──────── Entries provided

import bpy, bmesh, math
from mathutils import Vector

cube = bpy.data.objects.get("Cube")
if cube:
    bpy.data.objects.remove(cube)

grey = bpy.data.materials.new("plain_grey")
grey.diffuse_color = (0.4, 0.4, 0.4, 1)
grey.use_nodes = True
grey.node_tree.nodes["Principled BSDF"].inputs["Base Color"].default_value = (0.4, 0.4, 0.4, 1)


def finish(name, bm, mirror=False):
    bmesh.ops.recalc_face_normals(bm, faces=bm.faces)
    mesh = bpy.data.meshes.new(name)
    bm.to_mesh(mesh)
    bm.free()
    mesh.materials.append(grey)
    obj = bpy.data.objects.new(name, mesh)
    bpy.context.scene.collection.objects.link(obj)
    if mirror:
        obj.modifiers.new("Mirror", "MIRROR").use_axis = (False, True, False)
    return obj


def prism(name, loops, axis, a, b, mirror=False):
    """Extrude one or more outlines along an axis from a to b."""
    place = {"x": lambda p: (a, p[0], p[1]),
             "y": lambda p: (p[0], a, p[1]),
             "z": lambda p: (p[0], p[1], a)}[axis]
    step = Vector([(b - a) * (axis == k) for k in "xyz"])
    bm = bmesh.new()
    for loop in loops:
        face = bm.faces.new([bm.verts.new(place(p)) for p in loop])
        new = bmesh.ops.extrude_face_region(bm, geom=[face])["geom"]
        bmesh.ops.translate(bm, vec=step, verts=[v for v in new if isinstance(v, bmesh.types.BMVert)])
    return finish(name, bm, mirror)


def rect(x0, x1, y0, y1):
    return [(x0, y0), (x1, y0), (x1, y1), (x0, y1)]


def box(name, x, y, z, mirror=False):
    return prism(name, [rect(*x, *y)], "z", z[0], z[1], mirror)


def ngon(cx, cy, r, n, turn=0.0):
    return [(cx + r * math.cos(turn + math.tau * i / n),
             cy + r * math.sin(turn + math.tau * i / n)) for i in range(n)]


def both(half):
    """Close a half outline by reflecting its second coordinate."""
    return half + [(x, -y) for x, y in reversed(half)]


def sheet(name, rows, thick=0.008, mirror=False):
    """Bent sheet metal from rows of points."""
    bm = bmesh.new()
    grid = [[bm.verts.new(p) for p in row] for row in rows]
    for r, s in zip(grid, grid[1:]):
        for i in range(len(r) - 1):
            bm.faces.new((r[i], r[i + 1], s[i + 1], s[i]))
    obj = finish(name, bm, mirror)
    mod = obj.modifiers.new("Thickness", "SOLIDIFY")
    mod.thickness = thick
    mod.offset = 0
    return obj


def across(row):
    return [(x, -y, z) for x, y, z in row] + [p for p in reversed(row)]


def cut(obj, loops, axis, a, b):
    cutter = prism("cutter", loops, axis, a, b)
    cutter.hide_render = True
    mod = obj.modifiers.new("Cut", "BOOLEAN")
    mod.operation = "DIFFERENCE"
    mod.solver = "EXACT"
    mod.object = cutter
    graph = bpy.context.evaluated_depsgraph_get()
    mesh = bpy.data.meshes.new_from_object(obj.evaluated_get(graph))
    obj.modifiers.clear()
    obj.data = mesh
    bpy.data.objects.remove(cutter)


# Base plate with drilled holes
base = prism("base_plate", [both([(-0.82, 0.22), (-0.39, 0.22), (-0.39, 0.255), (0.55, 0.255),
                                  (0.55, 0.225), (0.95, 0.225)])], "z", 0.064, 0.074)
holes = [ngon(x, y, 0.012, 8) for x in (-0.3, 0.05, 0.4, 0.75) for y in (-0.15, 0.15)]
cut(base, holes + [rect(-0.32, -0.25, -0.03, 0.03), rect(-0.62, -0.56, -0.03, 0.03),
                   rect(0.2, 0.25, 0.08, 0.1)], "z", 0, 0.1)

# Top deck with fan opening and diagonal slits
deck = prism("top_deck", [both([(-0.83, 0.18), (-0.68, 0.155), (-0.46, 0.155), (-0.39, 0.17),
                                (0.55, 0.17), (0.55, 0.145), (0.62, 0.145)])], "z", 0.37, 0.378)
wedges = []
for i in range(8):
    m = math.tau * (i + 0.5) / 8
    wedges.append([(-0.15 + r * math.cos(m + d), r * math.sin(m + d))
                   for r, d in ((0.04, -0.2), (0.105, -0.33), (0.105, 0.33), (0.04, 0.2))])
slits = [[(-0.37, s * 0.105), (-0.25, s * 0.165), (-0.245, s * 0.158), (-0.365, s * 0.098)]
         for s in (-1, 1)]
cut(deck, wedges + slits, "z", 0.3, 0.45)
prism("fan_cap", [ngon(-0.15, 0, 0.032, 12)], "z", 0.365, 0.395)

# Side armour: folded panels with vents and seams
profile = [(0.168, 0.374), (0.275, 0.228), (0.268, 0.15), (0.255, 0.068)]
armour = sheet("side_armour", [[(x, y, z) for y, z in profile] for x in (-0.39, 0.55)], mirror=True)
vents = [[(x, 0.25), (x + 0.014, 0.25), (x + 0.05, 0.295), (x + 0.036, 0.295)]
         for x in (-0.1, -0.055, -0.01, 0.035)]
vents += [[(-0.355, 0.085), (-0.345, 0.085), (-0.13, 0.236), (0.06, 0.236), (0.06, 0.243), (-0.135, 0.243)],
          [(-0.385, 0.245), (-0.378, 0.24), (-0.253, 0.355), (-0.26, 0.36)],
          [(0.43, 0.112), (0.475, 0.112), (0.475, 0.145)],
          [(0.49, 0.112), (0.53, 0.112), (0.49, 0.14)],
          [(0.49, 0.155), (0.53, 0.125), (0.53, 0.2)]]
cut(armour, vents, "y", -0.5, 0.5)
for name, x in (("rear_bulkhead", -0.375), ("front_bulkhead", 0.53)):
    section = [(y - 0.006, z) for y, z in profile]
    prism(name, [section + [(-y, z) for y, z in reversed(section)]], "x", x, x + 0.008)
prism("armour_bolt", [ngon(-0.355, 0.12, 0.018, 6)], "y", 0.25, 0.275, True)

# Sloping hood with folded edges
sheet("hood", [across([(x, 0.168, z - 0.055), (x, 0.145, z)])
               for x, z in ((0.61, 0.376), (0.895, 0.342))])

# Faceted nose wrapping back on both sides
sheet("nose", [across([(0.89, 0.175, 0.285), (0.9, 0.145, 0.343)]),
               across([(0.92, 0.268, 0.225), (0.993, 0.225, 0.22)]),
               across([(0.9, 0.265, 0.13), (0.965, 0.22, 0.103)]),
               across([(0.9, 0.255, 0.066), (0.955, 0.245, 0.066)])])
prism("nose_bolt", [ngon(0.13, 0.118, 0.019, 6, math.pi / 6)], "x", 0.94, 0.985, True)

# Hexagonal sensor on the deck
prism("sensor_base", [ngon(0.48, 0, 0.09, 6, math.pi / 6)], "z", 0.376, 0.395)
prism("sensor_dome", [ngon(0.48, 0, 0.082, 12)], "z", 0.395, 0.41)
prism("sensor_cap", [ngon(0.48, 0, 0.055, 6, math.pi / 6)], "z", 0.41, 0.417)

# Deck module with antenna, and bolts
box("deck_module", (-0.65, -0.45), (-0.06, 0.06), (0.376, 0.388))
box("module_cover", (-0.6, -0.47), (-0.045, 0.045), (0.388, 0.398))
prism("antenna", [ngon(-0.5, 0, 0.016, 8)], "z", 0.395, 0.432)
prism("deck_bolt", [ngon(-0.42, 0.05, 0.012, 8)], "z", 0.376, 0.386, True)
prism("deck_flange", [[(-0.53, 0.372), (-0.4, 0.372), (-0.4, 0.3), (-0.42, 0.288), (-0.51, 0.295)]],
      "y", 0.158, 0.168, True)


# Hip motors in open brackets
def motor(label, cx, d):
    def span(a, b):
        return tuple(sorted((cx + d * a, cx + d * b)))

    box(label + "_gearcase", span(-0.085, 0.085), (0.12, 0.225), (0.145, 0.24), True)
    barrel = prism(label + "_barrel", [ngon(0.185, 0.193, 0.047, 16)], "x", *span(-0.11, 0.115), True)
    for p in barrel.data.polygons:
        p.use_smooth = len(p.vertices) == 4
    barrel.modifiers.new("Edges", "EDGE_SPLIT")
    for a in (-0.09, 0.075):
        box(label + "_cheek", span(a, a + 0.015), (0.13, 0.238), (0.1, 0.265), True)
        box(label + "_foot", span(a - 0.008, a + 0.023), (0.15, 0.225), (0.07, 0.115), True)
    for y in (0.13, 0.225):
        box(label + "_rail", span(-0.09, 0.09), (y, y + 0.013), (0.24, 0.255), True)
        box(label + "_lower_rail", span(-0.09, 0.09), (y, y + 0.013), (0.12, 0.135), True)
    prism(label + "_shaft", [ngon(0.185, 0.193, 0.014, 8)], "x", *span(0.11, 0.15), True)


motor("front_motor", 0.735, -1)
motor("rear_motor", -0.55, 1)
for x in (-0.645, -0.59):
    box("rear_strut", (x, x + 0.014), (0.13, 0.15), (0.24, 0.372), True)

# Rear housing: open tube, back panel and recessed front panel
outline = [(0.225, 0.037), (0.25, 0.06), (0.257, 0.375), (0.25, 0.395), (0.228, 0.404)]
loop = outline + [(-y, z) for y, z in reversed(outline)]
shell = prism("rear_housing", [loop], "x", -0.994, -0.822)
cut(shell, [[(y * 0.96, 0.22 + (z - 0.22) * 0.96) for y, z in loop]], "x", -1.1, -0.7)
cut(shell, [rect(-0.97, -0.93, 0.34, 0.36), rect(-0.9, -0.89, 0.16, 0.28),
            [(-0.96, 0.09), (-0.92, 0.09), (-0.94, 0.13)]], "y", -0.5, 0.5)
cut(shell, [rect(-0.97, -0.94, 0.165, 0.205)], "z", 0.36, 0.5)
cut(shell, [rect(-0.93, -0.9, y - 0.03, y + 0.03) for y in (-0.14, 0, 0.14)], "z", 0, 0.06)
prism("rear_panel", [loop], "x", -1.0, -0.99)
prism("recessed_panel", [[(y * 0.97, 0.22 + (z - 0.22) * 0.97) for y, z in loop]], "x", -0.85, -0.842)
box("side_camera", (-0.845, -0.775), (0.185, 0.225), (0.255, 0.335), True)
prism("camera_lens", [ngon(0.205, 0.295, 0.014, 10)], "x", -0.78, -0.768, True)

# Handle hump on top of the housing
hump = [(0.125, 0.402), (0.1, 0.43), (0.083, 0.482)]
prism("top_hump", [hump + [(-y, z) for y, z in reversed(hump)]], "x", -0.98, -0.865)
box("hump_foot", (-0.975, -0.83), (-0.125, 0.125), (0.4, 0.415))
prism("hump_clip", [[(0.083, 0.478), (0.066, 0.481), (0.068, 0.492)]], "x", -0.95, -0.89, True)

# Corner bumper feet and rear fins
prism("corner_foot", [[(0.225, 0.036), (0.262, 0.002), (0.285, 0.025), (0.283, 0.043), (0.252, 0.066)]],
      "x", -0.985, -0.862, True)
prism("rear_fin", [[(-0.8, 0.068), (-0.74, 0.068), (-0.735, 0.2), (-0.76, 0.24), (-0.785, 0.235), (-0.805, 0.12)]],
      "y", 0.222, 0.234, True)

────────────────

Determine how many lines above contain the string "bmesh". Give only that number.

6